The front end - or user interface - of decentralized social networks will be very similar to the networks you're used to and using now.

The only difference is how what you share and upload is stored on the back end. Rather than going to that centralized location, it'll be stored in a decentralized storage solution like IPFS.

In essence, the user experience is no different for a decentralized network over a centralized social network.

So what's the point in actually creating these if they offer no user benefit?

What are the benefits of a decentralized social network?

Every year, we'll have at least one instance of a problem with a major, centralized social network.

It could be that Facebook goes down for a few hours blocking all access for users.

Perhaps Twitter gets hacked and user data is stolen.

Or maybe it's simply that the controlling entity (i.e Meta etc.) decide they don't like a certain kind of content and ban anyone sharing similar things. Overnight, dozens, hundreds, or thousands of people could find they've been locked out of their social profile they've grown.

These are all problems with a centralized network.

All of the established platyers in the space operate through one, single server.

That means one point of failure and one location from which to control the entire network.
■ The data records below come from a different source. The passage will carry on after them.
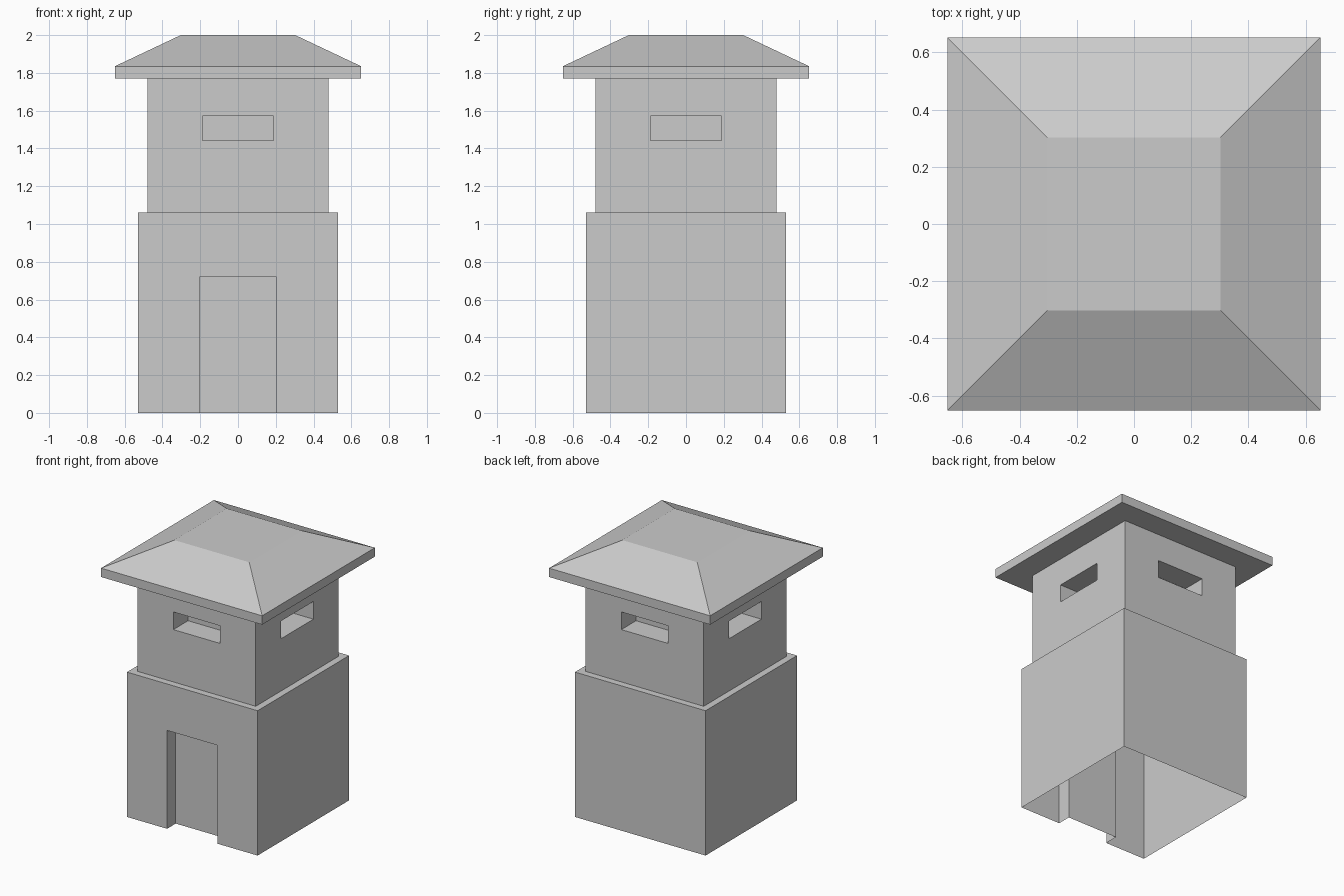
import bpy, bmesh
from mathutils import Matrix, Vector
from math import pi

if "Cube" in bpy.data.objects:
    bpy.data.objects.remove(bpy.data.objects["Cube"])

LOW, UP = 0.529, 0.479          # half widths of the two storeys
Z_STEP, Z_EAVE = 1.06, 1.77


def finish(bm, name):
    bmesh.ops.remove_doubles(bm, verts=bm.verts, dist=1e-5)
    me = bpy.data.meshes.new(name)
    bm.to_mesh(me)
    bm.free()
    ob = bpy.data.objects.new(name, me)
    bpy.context.collection.objects.link(ob)
    return ob


def wall(bm, side, h, z0, z1, opening=None):
    """One wall; side 0 is the front, then turning counter-clockwise.
    opening = (half width, bottom, top, depth) of a blind recess."""
    rot = Matrix.Rotation(side * pi / 2, 3, 'Z')

    def quad(*pts):
        bm.faces.new([bm.verts.new(rot @ Vector(p)) for p in pts])

    def panel(xa, xb, za, zb, y):
        quad((xa, y, za), (xb, y, za), (xb, y, zb), (xa, y, zb))

    if not opening:
        panel(-h, h, z0, z1, -h)
        return
    w, a, b, d = opening
    f, k = -h, -h + d
    panel(-h, -w, z0, z1, f)
    panel(w, h, z0, z1, f)
    panel(-w, w, b, z1, f)
    panel(-w, w, a, b, k)
    quad((-w, f, a), (-w, k, a), (-w, k, b), (-w, f, b))
    quad((w, k, a), (w, f, a), (w, f, b), (w, k, b))
    quad((-w, k, b), (w, k, b), (w, f, b), (-w, f, b))
    if a > z0:
        panel(-w, w, z0, a, f)
        quad((-w, f, a), (w, f, a), (w, k, a), (-w, k, a))


def rings(bm, profile, cap=False):
    """Square rings of (half width, z), joined in order."""
    loops = [[bm.verts.new((sx * h, sy * h, z))
              for sx, sy in ((-1, -1), (1, -1), (1, 1), (-1, 1))]
             for h, z in profile]
    for lo, hi in zip(loops, loops[1:]):
        for i in range(4):
            j = (i + 1) % 4
            bm.faces.new((lo[i], lo[j], hi[j], hi[i]))
    if cap:
        bm.faces.new(loops[-1])


# Lower storey, open underneath, with a door recess at the front and a ledge
bm = bmesh.new()
for s in range(4):
    wall(bm, s, LOW, 0, Z_STEP, (0.204, 0, 0.72, 0.10) if s == 0 else None)
rings(bm, [(LOW, Z_STEP), (UP, Z_STEP)])
finish(bm, "lower_storey")

# Upper storey with a window slot on every side
bm = bmesh.new()
for s in range(4):
    wall(bm, s, UP, Z_STEP, Z_EAVE, (0.188, 1.443, 1.572, 0.17))
finish(bm, "upper_storey")

# Hipped roof: soffit, eave band, slopes and flat top
bm = bmesh.new()
rings(bm, [(UP, Z_EAVE), (0.652, Z_EAVE), (0.652, 1.835), (0.303, 2.0)], cap=True)
finish(bm, "roof")
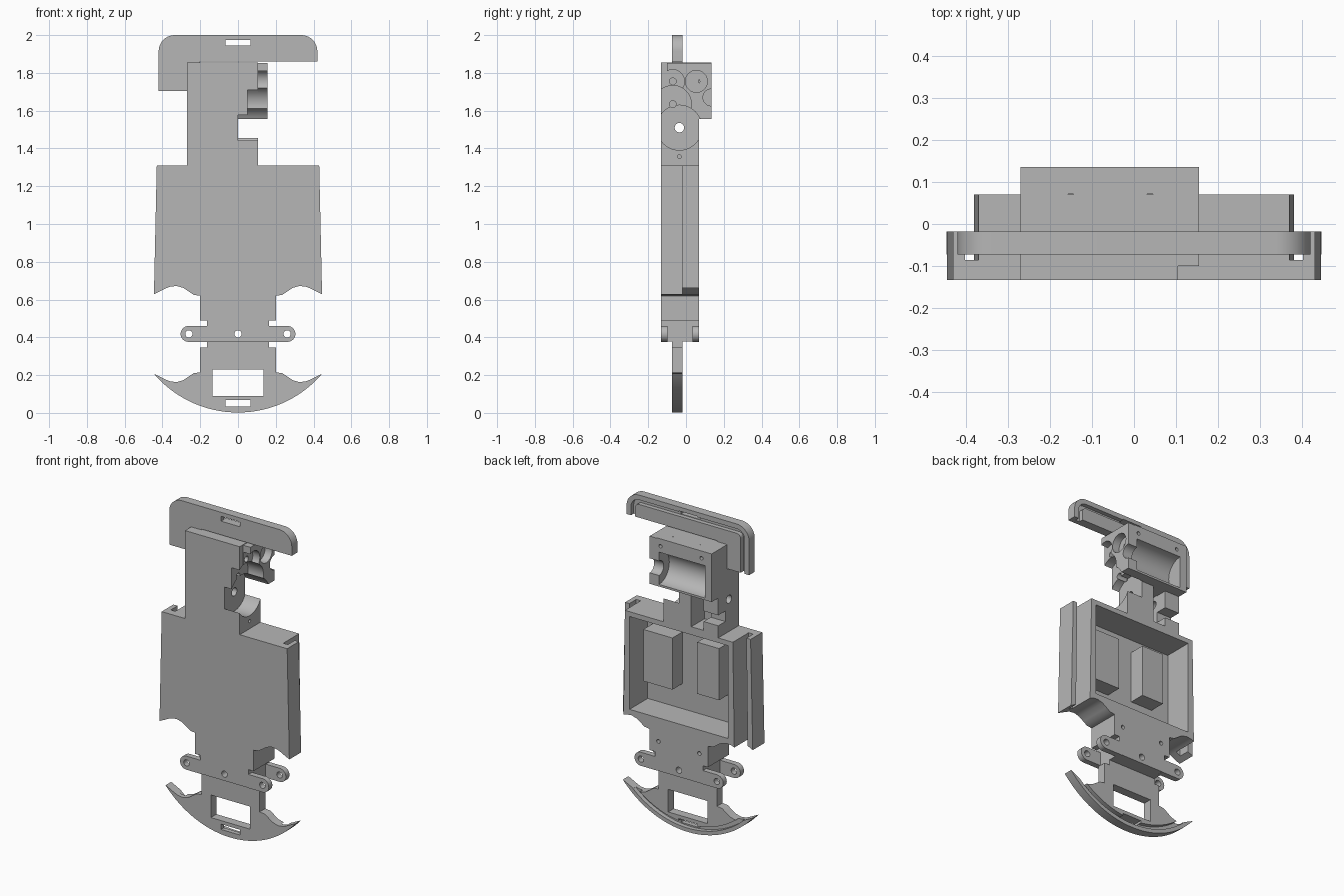
import bpy, bmesh, math

if "Cube" in bpy.data.objects:
    bpy.data.objects.remove(bpy.data.objects["Cube"], do_unlink=True)

GREY = (0.47, 0.47, 0.47, 1)
mat = bpy.data.materials.new("plain grey")
mat.use_nodes = True
mat.diffuse_color = GREY
mat.node_tree.nodes["Principled BSDF"].inputs["Base Color"].default_value = GREY


def prism(name, pts, a, b, axis="y"):
    """Extrude a 2D profile along one axis from a to b."""
    place = {"x": lambda p, t: (t, p[0], p[1]),
             "y": lambda p, t: (p[0], t, p[1]),
             "z": lambda p, t: (p[0], p[1], t)}[axis]
    bm = bmesh.new()
    ends = [[bm.verts.new(place(p, t)) for p in pts] for t in (a, b)]
    bm.faces.new(ends[0])
    bm.faces.new(ends[1])
    n = len(pts)
    for i in range(n):
        j = (i + 1) % n
        bm.faces.new((ends[0][i], ends[0][j], ends[1][j], ends[1][i]))
    bmesh.ops.recalc_face_normals(bm, faces=bm.faces)
    mesh = bpy.data.meshes.new(name)
    bm.to_mesh(mesh)
    bm.free()
    mesh.materials.append(mat)
    ob = bpy.data.objects.new(name, mesh)
    bpy.context.collection.objects.link(ob)
    return ob


def box(name, x0, x1, y0, y1, z0, z1):
    return prism(name, [(x0, z0), (x1, z0), (x1, z1), (x0, z1)], y0, y1)


def arc(cx, cy, r, a0, a1, n):
    angles = [math.radians(a0 + (a1 - a0) * i / n) for i in range(n + 1)]
    return [(cx + r * math.cos(t), cy + r * math.sin(t)) for t in angles]


def rod(name, u, v, r, a, b, axis):
    return prism(name, arc(u, v, r, 0, 360, 48)[:-1], a, b, axis)


def cut(target, *cutters):
    bpy.context.view_layer.objects.active = target
    for c in cutters:
        c.hide_render = True
        m = target.modifiers.new("cut", "BOOLEAN")
        m.operation, m.solver, m.object = "DIFFERENCE", "EXACT", c
        bpy.ops.object.modifier_apply(modifier=m.name)
        bpy.data.objects.remove(c, do_unlink=True)


def mirrored(half):
    """Close a right-half outline by mirroring it in x."""
    return half + [(-x, z) for x, z in reversed(half)]


FRONT, BACK = -0.133, 0.07
PLATE0, PLATE1 = -0.073, -0.018
ARCH = [(0.2, 0.62), (0.235, 0.625), (0.26, 0.642), (0.29, 0.662), (0.325, 0.672),
        (0.36, 0.668), (0.38, 0.66), (0.41, 0.645), (0.445, 0.628)]
TRAY_TOP = 1.31

# Upper bumper: rounded plate with one long leg, a slot and a rim groove


def upper_path(d):
    r = 0.085 - d
    return ([(-0.42 + d, 1.69)] + arc(-0.335, 1.915, r, 180, 90, 10)
            + arc(0.335, 1.915, r, 90, 0, 10) + [(0.42 - d, 1.69)])


outline = upper_path(0)
outline[0] = (-0.42, 1.705)
outline[-1] = (0.42, 1.86)
bumper = prism("upper_bumper", outline + [(-0.2, 1.86), (-0.2, 1.705)], PLATE0, PLATE1)
cut(bumper,
    prism("groove_cutter", upper_path(0.03) + upper_path(0.058)[::-1], -0.045, 0.1),
    box("slot_cutter", -0.065, 0.065, -0.2, 0.1, 1.945, 1.975))

# Lower bumper: crescent plate with window, slot and rim groove
crescent = mirrored(arc(0, 0.588, 0.586, -90, -40.5, 20)[1:]
                    + [(x, 0.835 - z) for x, z in ARCH[::-1]])
lower = prism("lower_bumper", crescent, PLATE0, PLATE1)
cut(lower,
    prism("groove_cutter", arc(0, 0.588, 0.562, -132, -48, 40)
          + arc(0, 0.588, 0.537, -48, -132, 40), -0.045, 0.1),
    box("window_cutter", -0.135, 0.135, -0.2, 0.1, 0.09, 0.23),
    box("slot_cutter", -0.065, 0.065, -0.2, 0.1, 0.035, 0.068))
stem = box("lower_stem", -0.2, 0.2, PLATE0, PLATE1, 0.21, 0.345)
cut(stem, box("window_cutter", -0.135, 0.135, -0.2, 0.1, 0.09, 0.23))
box("stem_waist", -0.165, 0.165, PLATE0, PLATE1, 0.34, 0.4)

# Neck between the tray and the lower bumper
neck_top = box("neck_top", -0.2, 0.2, FRONT, BACK, 0.49, 0.66)
cut(neck_top, *[rod("screw_cutter", s * 0.14, 0.56, 0.012, 0.02, 0.1, "y") for s in (-1, 1)])
neck = box("neck_waist", -0.165, 0.165, FRONT, BACK, 0.377, 0.495)
cut(neck, rod("hole_cutter", 0, 0.418, 0.019, -0.2, 0.2, "y"))

# Link ears on both sides of the neck, front and back
for side, s in (("left", 1), ("right", -1)):
    for end, y0, y1 in (("front", FRONT, -0.098), ("back", 0.035, BACK)):
        tip = arc(0.262, 0.418, 0.042, -90, 90, 16)
        pts = [(s * x, z) for x, z in [(0.15, 0.376)] + tip + [(0.15, 0.46)]]
        ear = prism(f"{end}_{side}_ear", pts, y0, y1)
        cut(ear, rod("hole_cutter", s * 0.26, 0.418, 0.019, -0.2, 0.2, "y"))

# Battery tray: wide front flange with side grooves, and a deep inner tray


def pocket():
    return box("pocket_cutter", -0.338, 0.338, -0.108, 0.2, 0.705, 1.28)


flange = prism("tray_flange", mirrored(ARCH + [(0.43, TRAY_TOP)]), FRONT, PLATE1)
cut(flange, pocket(), *[prism("groove_cutter", [(s * 0.375, 0.5), (s * 0.412, 0.5),
    (s * 0.4, 1.4), (s * 0.368, 1.4)], -0.085, 0.1) for s in (-1, 1)])
tray = prism("battery_tray", mirrored(ARCH[:7] + [(0.37, TRAY_TOP)]), -0.12, BACK)
cut(tray, pocket())
box("left_tray_pad", 0.1, 0.3, -0.115, -0.01, 0.86, 1.18)
box("right_tray_pad", -0.22, -0.07, -0.115, -0.01, 0.88, 1.2)

# Gear column: steps and round pockets open to the left side
BIG, MID, TOP, REAR = (-0.035, 1.51), (-0.07, 1.635), (-0.07, 1.755), (0.055, 1.755)


def gear_cutters():
    return [rod("gear_cutter", *BIG, 0.119, 0.0, 0.2, "x"),
            rod("gear_cutter", *MID, 0.098, 0.05, 0.2, "x")]


column = box("gear_column", -0.27, 0.105, FRONT, BACK, 1.28, 1.855)
cut(column, *gear_cutters(),
    rod("axle_cutter", *BIG, 0.025, -0.4, 0.2, "x"),
    rod("pin_cutter", *MID, 0.018, -0.02, 0.2, "x"),
    rod("pin_cutter", *TOP, 0.018, 0.05, 0.2, "x"),
    rod("screw_cutter", -0.035, 1.357, 0.01, 0.06, 0.2, "x"),
    rod("motor_cutter", 0.135, 1.67, 0.1, -0.225, 0.09, "x"),
    box("well_cutter", -0.17, -0.085, -0.06, 0.2, 1.33, 1.56),
    box("notch_cutter", -0.3, -0.16, -0.0, 0.2, 1.385, 1.45))

# Motor block behind the column, with the motor cradle
motor = box("motor_block", -0.27, 0.105, 0.0, 0.135, 1.557, 1.855)
cut(motor, *gear_cutters(),
    rod("motor_cutter", 0.135, 1.67, 0.1, -0.225, 0.09, "x"),
    rod("shaft_cutter", 0.135, 1.67, 0.045, 0.05, 0.2, "x"),
    rod("pin_cutter", *REAR, 0.018, 0.05, 0.2, "x"),
    *[rod("screw_cutter", x, 0.062, 0.011, 1.82, 1.9, "z") for x in (-0.15, 0.038)],
    *[rod("screw_cutter", x, 1.81, 0.011, 0.1, 0.2, "y") for x in (-0.2, 0.08)])

# Outer gear wall, cut by the round gear recesses
wall = box("gear_wall", 0.1, 0.155, -0.1, 0.135, 1.557, 1.852)
cut(wall, *gear_cutters(),
    rod("gear_cutter", *TOP, 0.062, 0.107, 0.2, "x"),
    rod("gear_cutter", *REAR, 0.058, 0.107, 0.2, "x"),
    rod("pin_cutter", *TOP, 0.018, 0.05, 0.2, "x"),
    rod("pin_cutter", *REAR, 0.018, 0.05, 0.2, "x"),
    rod("shaft_cutter", 0.135, 1.67, 0.045, 0.05, 0.2, "x"))

# Smooth the curved surfaces and keep the edges sharp
for ob in bpy.context.collection.objects:
    if ob.type == "MESH" and ob.data.materials and ob.data.materials[0] == mat:
        bpy.ops.object.select_all(action="DESELECT")
        ob.select_set(True)
        bpy.context.view_layer.objects.active = ob
        bpy.ops.object.shade_smooth_by_angle(angle=math.radians(30))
Decentralized networks use multiple (sometimes thousands) of nodes across the globe to store information and permit access.

That mean that even if a handful of nodes go down the network stays running.

It means that no one entity can control who is allowed in.

And thanks to the privacy elements of blockchain, it means your data is safer.

These are the primary reasons so many want to decentralize the social networks that have become daily parts of our lives.

What does the future of decentralized social networks look like?

Honestly speaking, no one really knows.

A couple of years ago academics and experts said that decentralized social networks would never work. And yet here we are with a couple of really interesting decentralized networks that are growing healthily and adding real value to the world.

In our opinion, the need for censorship resistant and privacy focused networks will grow. And so too will the users of these networks.

We already have some pretty good clones and derivatives of popular centralized networks that are being built on decentralized tech.

The question is whether these new brands will continue to build on these lines or spin off to create something completely new.

The other major question is whether established platforms will give up the data they have access to (as it provides a lot of their revenue) and embrace decentralisation.

We believe the former is more likely and challenger brands will grow to dominate the space. We just can't see the big centralized networks giving up the data they need to make money.

With that in mind...

How do decentralized social networks make money? 

At the minute this is also a relative unknown as we're in the early stages.

A lot of decentralized networks are in their infancy. However, we believe we've identified a few ideal monetization strategies that wouldn't impact the core beliefs of decentralized social networks and Web3.

  • Advertising - If a platform gets a lot of eyeballs, then ad revenue is a no brainer. The challenge will be in creating an effective ad platform that doesn't compromise user privacy. I imagine that this might be a case of targeting people who like certan topics anonymously without being able to track their off-site actions.
  • Cryptocurrency payments - Many of these decentralized platforms are built with a Web3 wallet sync as the user identifier. This could lead to in-app payments between users. Kind of like Venmo. If the platform charges a small transaction fee % for each payment, they could build a reasonable revenue source.
  • Tiered access - Just like Twitter Blue is now a monthly subscription, some platforms might want to include a paid tier where users get access to more detailed features.
  • Business features - business will want to list their accounts on social platforms where their users hang out. Automation tools and analytics to help those business make better decisions could be a viable method of revenue generation.

Of course, the key thing here is to ensure that none of the privacy benefits people love about social media are infringed upon.